But he doesn’t raise livestock the way the generations before him did. And he doesn’t do it the way other area farmers do, either.
Dietrich Ranch offers grass fed, pasture-raised products from animals without hormones and antibiotics. Eighty percent of sales goes to wholesale customers and 20 percent is sold to individuals in larger portions and different cuts.
“I wanted to be more holistic,” Dan Dietrich said. “It helped me get a relationship with the customers. It’s a market for beef that’s clean in nature. There’s a premium for our beef. It’s not a huge difference. We still have a good local product. It’s a different marketing system.”
The meat industry has been impacted greatly by the COVID-19 pandemic. Some meat processing plants were closed due to COVID-19 outbreaks. Restaurants being closed changed what products were in demand in markets. Many farmers were stuck with low prices or had nowhere to take their livestock.

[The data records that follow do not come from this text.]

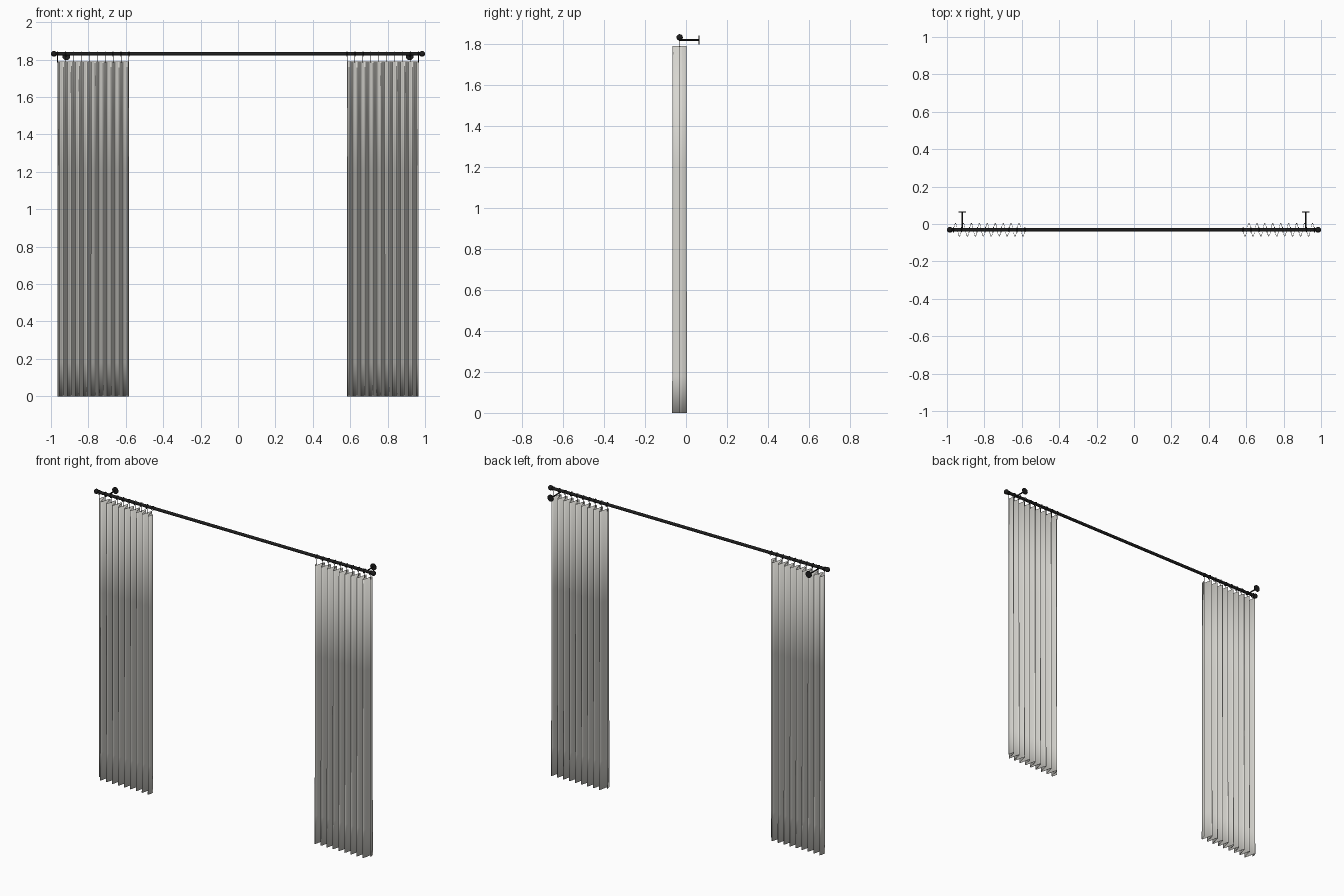
import bpy, bmesh, math
from mathutils import Vector

if "Cube" in bpy.data.objects:
    bpy.data.objects.remove(bpy.data.objects["Cube"])

def material(name, c):
    m = bpy.data.materials.new(name)
    m.diffuse_color = (*c, 1)
    m.use_nodes = True
    m.node_tree.nodes["Principled BSDF"].inputs["Base Color"].default_value = m.diffuse_color
    return m

BLACK = material("black metal", (0.012, 0.012, 0.012))
CLOTH = material("pale grey cloth", (0.68, 0.67, 0.63))

ROD_Y, ROD_Z = -0.031, 1.831
INNER, OUTER, FOLDS = 0.583, 0.965, 9
TOP = 1.79

def finish(obj, name, mat, smooth=True):
    obj.name = name
    obj.data.materials.append(mat)
    if smooth:
        bpy.ops.object.select_all(action='DESELECT')
        obj.select_set(True)
        bpy.context.view_layer.objects.active = obj
        bpy.ops.object.shade_smooth_by_angle(angle=math.radians(45))
    return obj

def bar(name, a, b, r, sides=16):
    """Cylinder running between two points."""
    a, b = Vector(a), Vector(b)
    d = b - a
    bpy.ops.mesh.primitive_cylinder_add(vertices=sides, radius=r, depth=d.length, location=(a + b) / 2)
    o = bpy.context.object
    o.rotation_euler = d.to_track_quat('Z', 'Y').to_euler()
    return finish(o, name, BLACK)

def curtain(name, s):
    """Pleated sheet: a sine wave along x that opens slightly at the hem."""
    bm = bmesh.new()
    per, rows = 16, [0, 0.18, 0.6, 1.2, TOP]
    n = FOLDS * per
    grid = []
    for z in rows:
        amp = 0.033 + 0.003 * (1 - z / TOP) ** 3
        row = []
        for i in range(n + 1):
            t = i / n
            wob = 0.05 * math.sin(t * 17 + z * 2) * math.sin(math.pi * t)
            x = OUTER + (INNER - OUTER) * t
            y = ROD_Y + amp * math.sin(2 * math.pi * FOLDS * t + wob)
            row.append(bm.verts.new((s * x, y, z)))
        grid.append(row)
    for lo, hi in zip(grid, grid[1:]):
        for i in range(n):
            bm.faces.new((lo[i], lo[i + 1], hi[i + 1], hi[i]))
    bmesh.ops.recalc_face_normals(bm, faces=bm.faces)
    me = bpy.data.meshes.new(name)
    bm.to_mesh(me)
    bm.free()
    o = bpy.data.objects.new(name, me)
    bpy.context.collection.objects.link(o)
    finish(o, name, CLOTH)
    mod = o.modifiers.new("cloth thickness", 'SOLIDIFY')
    mod.thickness = 0.0015
    mod.offset = 0

# rod
bar("curtain_rod", (-0.985, ROD_Y, ROD_Z), (0.985, ROD_Y, ROD_Z), 0.0095, 24)

for s, side in ((-1, "left"), (1, "right")):
    # ball finial
    bpy.ops.mesh.primitive_uv_sphere_add(segments=24, ring_count=12, radius=0.0155,
                                         location=(s * 0.9845, ROD_Y, ROD_Z))
    finish(bpy.context.object, side + "_finial", BLACK)

    # wall bracket: arm and round plate
    bx, bz = s * 0.918, ROD_Z - 0.013
    bar(side + "_bracket_arm", (bx, ROD_Y - 0.004, bz), (bx, 0.064, bz), 0.004)
    bar(side + "_wall_plate", (bx, 0.062, bz), (bx, 0.067, bz), 0.021, 24)

    # cloth panel
    curtain(side + "_curtain", s)

    # rings with hooks, one per fold
    for k in range(FOLDS + 1):
        x = s * (OUTER + (INNER - OUTER) * k / FOLDS)
        bpy.ops.mesh.primitive_torus_add(major_segments=24, minor_segments=8, major_radius=0.0125,
                                         minor_radius=0.0018, location=(x, ROD_Y, ROD_Z - 0.001),
                                         rotation=(0, math.pi / 2, 0))
        finish(bpy.context.object, f"{side}_ring_{k + 1}", BLACK)
        bar(f"{side}_hook_{k + 1}", (x, ROD_Y, TOP - 0.005), (x, ROD_Y, ROD_Z - 0.012), 0.0014, 8)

Because Dietrich Ranch is direct-to-market, it didn’t have those problems. Dietrich booked processing dates a year and a half in advance.
“This has been a problem in agriculture for a long time,” Dietrich said. “We have only so many markets we can sell to. When you are a price taker, you’re selling at whatever. I can be a price maker. That attracted me.”

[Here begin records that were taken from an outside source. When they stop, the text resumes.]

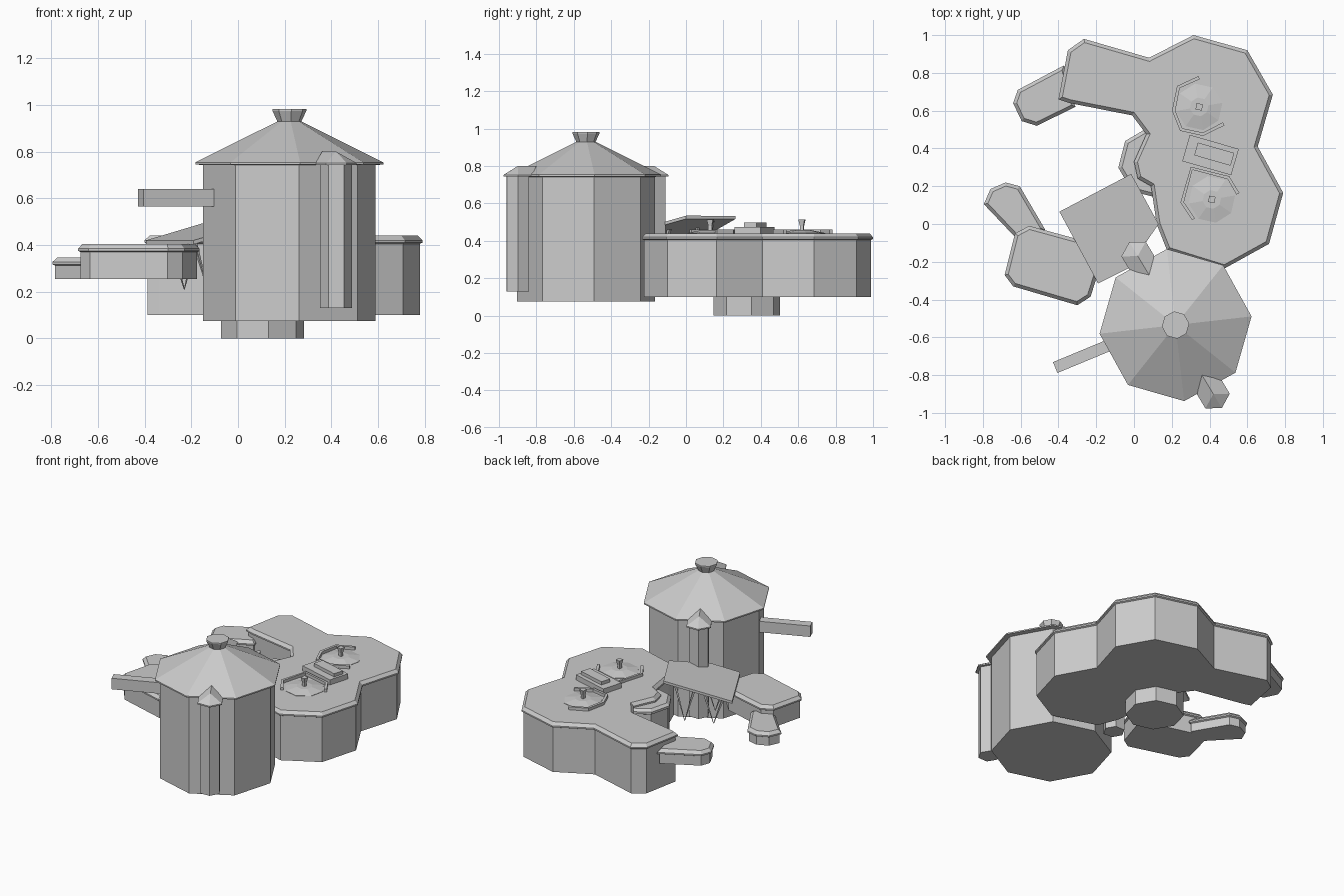
import bpy, bmesh, math
from mathutils import Vector

if "Cube" in bpy.data.objects:
    bpy.data.objects.remove(bpy.data.objects["Cube"])

grey = bpy.data.materials.new("plain grey")
grey.use_nodes = True
grey.diffuse_color = (0.6, 0.6, 0.6, 1)
grey.node_tree.nodes["Principled BSDF"].inputs["Base Color"].default_value = (0.6, 0.6, 0.6, 1)


def finish(name, bm):
    bmesh.ops.recalc_face_normals(bm, faces=bm.faces)
    mesh = bpy.data.meshes.new(name)
    bm.to_mesh(mesh)
    bm.free()
    mesh.materials.append(grey)
    obj = bpy.data.objects.new(name, mesh)
    bpy.context.collection.objects.link(obj)
    return obj


def loft(name, rings):
    """Skin stacked rings of 3D points and cap both ends."""
    bm = bmesh.new()
    loops = [[bm.verts.new(p) for p in ring] for ring in rings]
    n = len(loops[0])
    for a, b in zip(loops, loops[1:]):
        for i in range(n):
            j = (i + 1) % n
            bm.faces.new((a[i], a[j], b[j], b[i]))
    bm.faces.new(loops[0][::-1])
    bm.faces.new(loops[-1])
    return finish(name, bm)


def turned(name, x, y, sides, spin, profile):
    """Polygonal turned solid from (radius, z) pairs."""
    angles = [math.radians(spin + 360 * i / sides) for i in range(sides)]
    return loft(name, [[(x + r * math.cos(a), y + r * math.sin(a), z) for a in angles]
                       for r, z in profile])


def inset(outline, d):
    """Move a clockwise outline inwards by d with mitred corners."""
    pts = [Vector(p) for p in outline]
    out = []
    for i, p in enumerate(pts):
        e1 = (p - pts[i - 1]).normalized()
        e2 = (pts[(i + 1) % len(pts)] - p).normalized()
        n1, n2 = Vector((e1.y, -e1.x)), Vector((e2.y, -e2.x))
        out.append(p + (n1 + n2) * d / (1 + n1.dot(n2)))
    return out


def platform(name, outline, z0, z1):
    """Deck with a slightly overhanging, chamfered rim."""
    steps = ((0.01, z0), (0.01, z1 - 0.035), (0, z1 - 0.03), (0, z1 - 0.02), (0.018, z1))
    return loft(name, [[(p.x, p.y, z) for p in inset(outline, d)] for d, z in steps])


def box(name, x, y, z0, z1, length, width, turn):
    c, s = math.cos(math.radians(turn)), math.sin(math.radians(turn))
    base = [(u * length / 2, v * width / 2) for u, v in ((-1, -1), (1, -1), (1, 1), (-1, 1))]
    return loft(name, [[(x + u * c - v * s, y + u * s + v * c, z) for u, v in base]
                       for z in (z0, z1)])


def rail(name, path, width, z0, z1):
    """Thin wall following an open path."""
    pts = [Vector(p) for p in path]
    left, right = [], []
    for i, p in enumerate(pts):
        t = (pts[min(i + 1, len(pts) - 1)] - pts[max(i - 1, 0)]).normalized()
        side = Vector((-t.y, t.x)) * width / 2
        left.append(p + side)
        right.append(p - side)
    ring = left + right[::-1]
    return loft(name, [[(p.x, p.y, z) for p in ring] for z in (z0, z1)])


# Decks
platform("main_deck", [
    (-0.4, 0.66), (-0.35, 0.92), (-0.265, 0.98), (0.08, 0.88), (0.315, 1.0), (0.6, 0.92),
    (0.735, 0.685), (0.655, 0.41), (0.79, 0.165), (0.715, -0.105), (0.48, -0.235),
    (0.175, -0.14), (0.12, 0.0), (0.09, 0.2), (0.02, 0.24), (0.0, 0.33), (0.065, 0.475),
    (-0.01, 0.575), (-0.34, 0.64)], 0.1, 0.44)
platform("rear_landing", [
    (-0.64, 0.64), (-0.615, 0.71), (-0.37, 0.84), (-0.31, 0.62),
    (-0.515, 0.52), (-0.595, 0.545)], 0.28, 0.38)
platform("side_deck", [
    (-0.685, -0.27), (-0.63, -0.05), (-0.555, -0.01), (-0.245, -0.095), (-0.165, -0.18),
    (-0.23, -0.385), (-0.3, -0.43), (-0.64, -0.33)], 0.255, 0.405)
platform("side_landing", [
    (-0.795, 0.105), (-0.76, 0.185), (-0.68, 0.22), (-0.605, 0.2),
    (-0.47, -0.03), (-0.6, -0.1)], 0.255, 0.347)

# Column under the main deck
turned("support_column", 0.105, 0.325, 8, 8,
       [(0.18, 0), (0.18, 0.375), (0.19, 0.38), (0.19, 0.395), (0.17, 0.41)])

# Tower
TX, TY = 0.22, -0.535
turned("tower_wall", TX, TY, 8, 6.5, [(0.372, 0.075), (0.372, 0.75)])
turned("tower_roof", TX, TY, 8, 6.5,
       [(0.37, 0.742), (0.405, 0.745), (0.405, 0.754), (0.05, 0.93)])
turned("roof_cap", TX, TY, 8, 6.5, [(0.05, 0.925), (0.073, 0.975), (0.073, 0.982)])

# Two opposite turrets, each roof ridge running into the tower roof
for label, sign in (("front", 1), ("rear", -1)):
    x, y = TX + 0.2 * sign, TY - 0.365 * sign
    turned(label + "_turret", x, y, 6, 1, [(0.068, 0.13), (0.068, 0.75)])
    bm = bmesh.new()
    for i in range(6):
        a = math.radians(60 * i + 1)
        for z in (0.743, 0.752):
            bm.verts.new((x + 0.087 * math.cos(a), y + 0.087 * math.sin(a), z))
    bm.verts.new((x, y, 0.8))
    bm.verts.new((x - 0.06 * sign, y + 0.1 * sign, 0.8))
    bmesh.ops.convex_hull(bm, input=bm.verts)
    finish(label + "_turret_roof", bm)

# Beam projecting from the tower
box("tower_beam", -0.2, -0.67, 0.565, 0.64, 0.47, 0.062, 22.5)


# Sloping panel, rising towards the main deck
def slope(x, y):
    return 0.415 + 0.265 * ((x + 0.395) * 0.88 + (y - 0.065) * 0.475)


panel = [(-0.395, 0.065), (-0.19, -0.315), (-0.03, -0.235), (0.13, 0.0), (-0.015, 0.265)]
loft("sloping_panel", [[(x, y, slope(x, y) + h) for x, y in panel] for h in (-0.012, 0.005)])

# Pointed braces hanging below the panel in V pairs
for i, (x, y) in enumerate(((-0.23, 0.03), (-0.06, 0.1), (-0.13, -0.13))):
    for k, side in enumerate((-1, 1)):
        tx, ty = x + side * 0.06, y + side * 0.04
        top = slope(tx, ty) - 0.008
        rings = [[(cx + r * u, cy + r * v, z) for u, v in ((1, 0), (0, 1), (-1, 0), (0, -1))]
                 for cx, cy, z, r in ((x, y, 0.21, 0.002), (tx, ty, top, 0.012))]
        loft(f"panel_brace_{i}_{k}", rings)

# Fittings on the main deck
for label, x, y, spin in (("rear", 0.345, 0.62, 10), ("front", 0.412, 0.13, 10)):
    turned(label + "_mound", x, y, 8, spin, [(0.125, 0.435), (0.125, 0.442), (0.05, 0.457)])
    turned(label + "_post", x, y, 4, 35, [(0.014, 0.445), (0.014, 0.48), (0.024, 0.515)])
rail("rear_rail", [(0.345, 0.775), (0.235, 0.725), (0.21, 0.6), (0.25, 0.5), (0.365, 0.475),
                   (0.475, 0.53)], 0.018, 0.435, 0.46)
rail("front_rail", [(0.315, 0.025), (0.255, 0.115), (0.305, 0.295), (0.5, 0.245),
                    (0.55, 0.16)], 0.018, 0.435, 0.46)
box("deck_box", 0.405, 0.365, 0.435, 0.475, 0.27, 0.145, -16)
box("deck_box_lid", 0.425, 0.37, 0.47, 0.497, 0.2, 0.07, -16)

Over the past few years, Dietrich has finished about 100 head of cattle a year. This year, he’s looking at 250-300 because of an increase in interest and people looking to shop local with the pandemic going on.

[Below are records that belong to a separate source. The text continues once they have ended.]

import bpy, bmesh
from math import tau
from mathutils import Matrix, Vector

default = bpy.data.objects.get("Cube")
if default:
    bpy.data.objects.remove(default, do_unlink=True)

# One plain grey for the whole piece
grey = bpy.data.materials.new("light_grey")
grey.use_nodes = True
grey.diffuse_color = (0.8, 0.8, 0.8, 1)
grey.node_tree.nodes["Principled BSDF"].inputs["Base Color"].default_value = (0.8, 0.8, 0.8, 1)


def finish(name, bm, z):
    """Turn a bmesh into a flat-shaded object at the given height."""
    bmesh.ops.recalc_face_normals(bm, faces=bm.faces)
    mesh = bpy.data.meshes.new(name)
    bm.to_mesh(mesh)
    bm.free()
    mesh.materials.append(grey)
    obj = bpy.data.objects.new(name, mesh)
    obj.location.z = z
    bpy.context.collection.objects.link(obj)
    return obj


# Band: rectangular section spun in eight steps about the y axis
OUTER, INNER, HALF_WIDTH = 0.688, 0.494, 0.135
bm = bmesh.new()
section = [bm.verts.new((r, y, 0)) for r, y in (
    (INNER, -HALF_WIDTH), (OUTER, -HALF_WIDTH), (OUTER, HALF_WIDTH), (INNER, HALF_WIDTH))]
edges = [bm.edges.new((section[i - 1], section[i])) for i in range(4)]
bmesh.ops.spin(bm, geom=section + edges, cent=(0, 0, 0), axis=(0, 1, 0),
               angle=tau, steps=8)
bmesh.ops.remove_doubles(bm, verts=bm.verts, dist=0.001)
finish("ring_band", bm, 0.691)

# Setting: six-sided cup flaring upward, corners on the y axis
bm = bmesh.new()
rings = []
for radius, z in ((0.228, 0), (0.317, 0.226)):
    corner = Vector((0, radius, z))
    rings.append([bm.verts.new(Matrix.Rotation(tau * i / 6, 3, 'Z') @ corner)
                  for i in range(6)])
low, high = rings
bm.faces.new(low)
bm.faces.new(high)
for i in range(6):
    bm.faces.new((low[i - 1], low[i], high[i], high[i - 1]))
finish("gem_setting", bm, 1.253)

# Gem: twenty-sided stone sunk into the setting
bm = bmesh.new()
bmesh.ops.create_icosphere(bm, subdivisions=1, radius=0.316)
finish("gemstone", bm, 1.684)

Dietrich would like to see the meat industry swing back in the direction of local producers. He believes COVID-19 has put a spotlight on the problems in the industry and has acted as a catalyst in ways that could keep money local and help small communities thrive again.
“People are becoming aware of how valuable local meat can be,” Dietrich said. “COVID-19 just woke people that maybe didn’t see the advantage of that. If something disruptive happens with the grocery store, where will we go? That’s here. Back in the 1950s, that’s how everyone did it. They knew a farmer and bought it directly. Now it’s a natural reaction.”
Growing up in the mid to late 90s, the Dietrich family had several operations. Dan’s dad had hogs and his grandfather had cattle. His uncle milked cows.
And then the older generation retired. Dan wanted to keep going. The infrastructure on the family farm was old. Grass fed beef was gaining popularity.
In 2009, Dietrich seeded grass and turned cattle out in the pasture and started implementing more holistic practices. The health of the land is important to him.
“People are out here seeing the landscape and the health of the cattle and cleanliness,” Dietrich said. “There’s little erosion from water and rain. The soil is improving. Once they see that, it’s cool. The great tasting beef is just a bonus.”
The farm has three parcels. Dietrich rents the 200 acres that livestock graze over from the family and runs it mostly alone. He always had an interest in continuing the operation and wants to be viable for future generations. He has an eight-year-old daughter and a six-year-old son.
“When you’re fourth generation, you don’t want to be the one that lost it,” Dietrich said. “I have a love and interest for it. It keeps me motivated to continue to learn and figure out a way. I want it to be there for them and set examples for other farms and people just starting out.”
Dietrich Ranch also offers pork. lamb, and chicken.
For more information, visit https://www.dietrichranch.com or call 815-973-6879.